While I have illustrated one embodiment of my invention, yet I do not wish to be limited to the constructional features shown.
Having fully described my invention what I claim as new and desire to secure by Letters Patent is 1. In a salvarsan needle, the combination with a sheath having a pointed end presenting a cutting edge and also having an enlarged chamber at its rear end, of a bluntended cannula slidable in said sheath and having at its rear end a portion of enlarged diameter which accurately fits the chamber in the sheath and constitutes an air-tight joint between the sheath and the cannula which will prevent any air from being sucked into the vein through the needle.

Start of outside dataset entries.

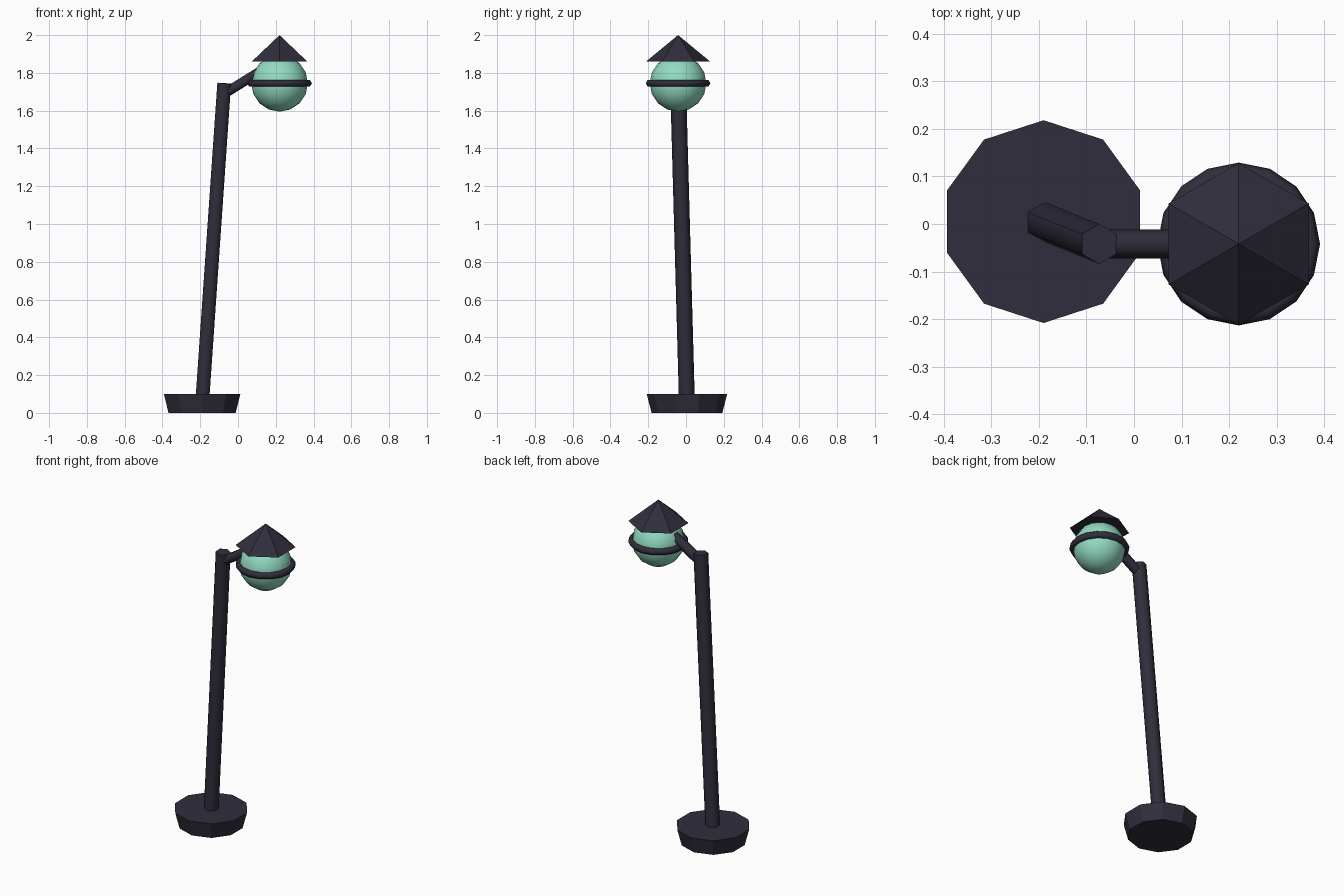
import bpy
from math import radians
from mathutils import Vector

default = bpy.data.objects.get("Cube")
if default:
    bpy.data.objects.remove(default, do_unlink=True)


def make_material(name, rgb):
    mat = bpy.data.materials.new(name)
    mat.use_nodes = True
    color = (*rgb, 1.0)
    mat.diffuse_color = color
    mat.node_tree.nodes["Principled BSDF"].inputs["Base Color"].default_value = color
    return mat


metal = make_material("dark_metal", (0.030, 0.027, 0.045))
glass = make_material("mint_glass", (0.29, 0.71, 0.54))


def finish(name, mat, smooth_angle=None):
    obj = bpy.context.object
    obj.name = name
    obj.data.materials.append(mat)
    if smooth_angle:
        bpy.ops.object.shade_smooth_by_angle(angle=radians(smooth_angle))
    return obj


def tapered_bar(name, start, end, sides, r_start, r_end, smooth_angle=None):
    """Polygonal bar running from start to end."""
    start, end = Vector(start), Vector(end)
    axis = end - start
    bpy.ops.mesh.primitive_cone_add(
        vertices=sides, radius1=r_start, radius2=r_end, depth=axis.length,
        location=(start + end) / 2,
        rotation=Vector((0, 0, 1)).rotation_difference(axis).to_euler())
    return finish(name, metal, smooth_angle)


foot = Vector((-0.19, 0.005, 0))
elbow = Vector((-0.073, -0.042, 1.745))
lamp = Vector((0.22, -0.042, 1.745))

# Flared base and leaning pole
tapered_bar("base", foot, foot + Vector((0, 0, 0.1)), 10, 0.187, 0.213)
tapered_bar("pole", foot + Vector((0, 0, 0.05)), elbow, 6, 0.042, 0.042, 65)

# Short arm rising from the pole into the lamp
tapered_bar("arm", elbow + Vector((0, 0, -0.055)), (0.14, lamp.y, 1.822),
            6, 0.03, 0.03, 65)

# Glowing globe
bpy.ops.mesh.primitive_uv_sphere_add(segments=16, ring_count=8, radius=0.15,
                                     location=lamp)
finish("globe", glass, 60)

# Ring around the globe
bpy.ops.mesh.primitive_torus_add(major_segments=16, minor_segments=6,
                                 major_radius=0.15, minor_radius=0.021,
                                 location=lamp)
finish("globe_ring", metal, 65)

# Pointed cap
tapered_bar("cap", (lamp.x, lamp.y, 1.86), (lamp.x, lamp.y, 2.0), 6, 0.17, 0)
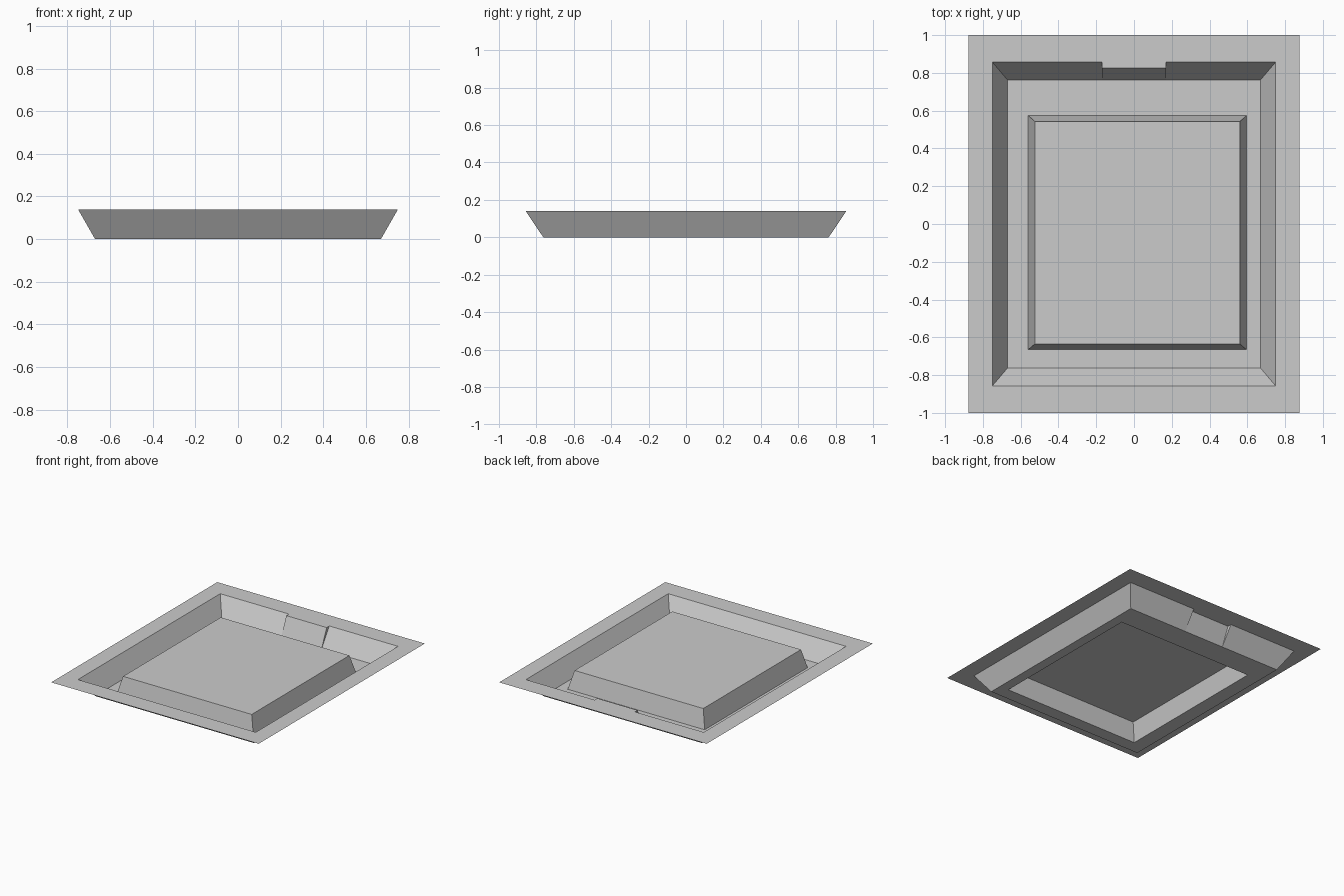
import bpy, bmesh

if "Cube" in bpy.data.objects:
    bpy.data.objects.remove(bpy.data.objects["Cube"])

H = 0.14          # tray depth
TAB_X = 0.17      # half width of the thumb tab in the back wall
TAB_Y = 0.825     # top edge of the tab


def rect(x0, x1, y0, y1, z):
    return [(x0, y0, z), (x1, y0, z), (x1, y1, z), (x0, y1, z)]


def band(a, b, sides=range(4)):
    """Quads joining two rectangles, from outer a to inner b."""
    return [[a[i], a[(i + 1) % 4], b[(i + 1) % 4], b[i]] for i in sides]


def sheet(name, polys):
    bm = bmesh.new()
    for poly in polys:
        bm.faces.new([bm.verts.new(p) for p in poly])
    bmesh.ops.remove_doubles(bm, verts=bm.verts[:], dist=1e-5)
    mesh = bpy.data.meshes.new(name)
    bm.to_mesh(mesh)
    bm.free()
    obj = bpy.data.objects.new(name, mesh)
    bpy.context.collection.objects.link(obj)
    return obj


# Cross-section rectangles from the outer edge inwards
edge = rect(-0.875, 0.875, -1.0, 1.0, H)
lip = rect(-0.75, 0.75, -0.857, 0.857, H)
floor = rect(-0.67, 0.67, -0.763, 0.763, 0)
foot = rect(-0.56, 0.595, -0.665, 0.575, 0)
top = rect(-0.525, 0.56, -0.635, 0.542, H)

# Flat rim, with the small tab filling the back of the opening
by, fy = lip[2][1], floor[2][1]
tab = [(-TAB_X, TAB_Y, H), (TAB_X, TAB_Y, H), (TAB_X, by, H), (-TAB_X, by, H)]
back_rim = [edge[2], edge[3], lip[3], tab[3], tab[2], lip[2]]
sheet("rim", band(edge, lip, (0, 1, 3)) + [back_rim, tab])

# Sloping walls; the back wall is split around the steeper tab
low_r, low_l = (TAB_X, fy, 0), (-TAB_X, fy, 0)
sheet("tray_walls", band(lip, floor, (0, 1, 3)) + [
    [lip[2], tab[2], low_r, floor[2]],
    [tab[3], lip[3], floor[3], low_l],
    [tab[1], tab[0], low_l, low_r],
    [tab[2], tab[1], low_r],
    [tab[0], tab[3], low_l],
])

# Floor frame around the hollow raised platform
sheet("floor", band(floor, foot))
sheet("raised_platform", band(foot, top) + [top])
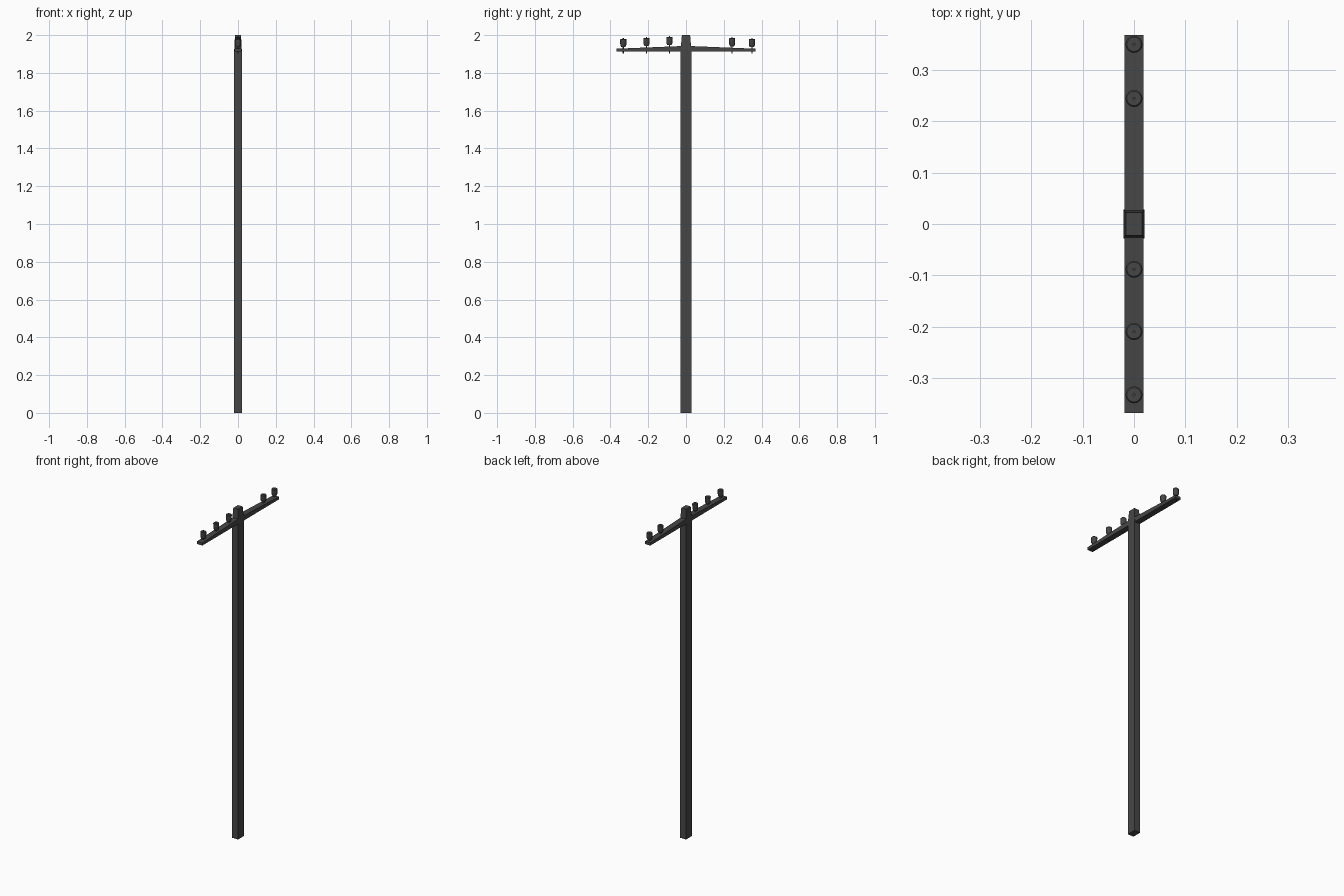
import bpy, bmesh

if "Cube" in bpy.data.objects:
    bpy.data.objects.remove(bpy.data.objects["Cube"])

mat = bpy.data.materials.new("dark grey")
mat.diffuse_color = (0.062, 0.062, 0.062, 1)
mat.use_nodes = True
mat.node_tree.nodes["Principled BSDF"].inputs["Base Color"].default_value = mat.diffuse_color


def finish(name, bm):
    bmesh.ops.recalc_face_normals(bm, faces=bm.faces)
    me = bpy.data.meshes.new(name)
    bm.to_mesh(me)
    bm.free()
    me.materials.append(mat)
    ob = bpy.data.objects.new(name, me)
    bpy.context.collection.objects.link(ob)
    return ob


def loft(bm, rings):
    """Skin matching vertex rings and cap both ends."""
    rings = [[bm.verts.new(p) for p in r] for r in rings]
    n = len(rings[0])
    for a, b in zip(rings, rings[1:]):
        for i in range(n):
            j = (i + 1) % n
            bm.faces.new((a[i], a[j], b[j], b[i]))
    bm.faces.new(rings[0][::-1])
    bm.faces.new(rings[-1])


# Pole: rectangular post with a tapered top
bm = bmesh.new()
loft(bm, [[(sx * x, sy * y, z) for sx, sy in ((-1, -1), (1, -1), (1, 1), (-1, 1))]
          for x, y, z in ((0.02, 0.028, 0), (0.02, 0.028, 1.925), (0.016, 0.022, 2.0))])
finish("pole", bm)

# Crossarm: flat underneath, deeper in the middle
bm = bmesh.new()
loft(bm, [[(-0.018, y, 1.912), (0.018, y, 1.912), (0.018, y, top), (-0.018, y, top)]
          for y, top in ((-0.367, 1.928), (0, 1.943), (0.367, 1.928))])
finish("crossarm", bm)


# Insulators: turned bodies on thin pins through the arm
def lathe(name, y, z, profile, sides=16):
    from math import cos, sin, tau
    bm = bmesh.new()
    loft(bm, [[(r * cos(tau * i / sides), y + r * sin(tau * i / sides), z + h)
               for i in range(sides)] for r, h in profile])
    ob = finish(name, bm)
    bpy.context.view_layer.objects.active = ob
    ob.select_set(True)
    bpy.ops.object.shade_smooth_by_angle()
    ob.select_set(False)


for k, y in enumerate((-0.332, -0.209, -0.088, 0.244, 0.349)):
    top = 1.943 - 0.015 * abs(y) / 0.367
    lathe(f"insulator_{k}", y, top,
          ((0.011, 0.008), (0.016, 0.018), (0.0165, 0.048), (0.014, 0.051)))
    lathe(f"insulator_pin_{k}", y, top, ((0.003, 1.902 - top), (0.003, 0.056)), 8)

2. In a salvarsan needle, the combination with a sheath having a pointed end presenting a cutting edge and also having an enlarged chamber at its rear end and a shoulder at the outer end of the chamber, of a bluntended cannula slidable in said sheath and having at its rear end a portion of enlarged diameter which accurately fits the chamber in the sheath and also having a shoulder sition to protect the point of the sheath when the cannula is moved forward into position to protect the point of the sheath whereby an air tight joint will be presented which will prevent air from being sucked into the vein through the needle.
3. In a salvarsan needle the combination with a sheath having a pointed end and presenting a cutting edge and also having an enlarged chamber at its rear end, of a bluntended cannula slidable in said sheath and having at its rear end a portion of enlarged diameter which accurately fits the chamber in the sheath whereby when the needle has been inserted into the vein and the cannula has been moved forward to protect the point of the sheath an air-tight joint is presented between the sheath and the cannula which will prevent any air from being sucked into the vein through the needle, and means to lock the cannula in either of its two.positions.
In testimony whereof, I have signed my name to this specification, in the presence of two subscribing witnesse JAMES H. STEVENS.
\Vitnesses LOUIS 0. SMITH, Tnonas J. DRUMMOND.
Copies of this patent may be obtained for five cents each, by addressing the Commissioner of Patents Washington, D. G.
It is hereby certified that in Letters Patent No. 1,087,815, granted February 17, 1914, upon the application of James H. Stevens, of Boston, Massachusetts, for an improvement in Salvarsan-Needles, an error appears in the printed specification requiring correction as follows: Page 2, line 7 9, for the Words sition to protect the point read which engages the shoulder; and that the said Letters Patent should be read With this correction therein that the same may conform to the record of the case in the Patent Olfice.
Signed and sealed this 31st day of March, A. 1)., 1914.
J. T.- NEWTON,
[SEAL] Acting Commissioner of Patente.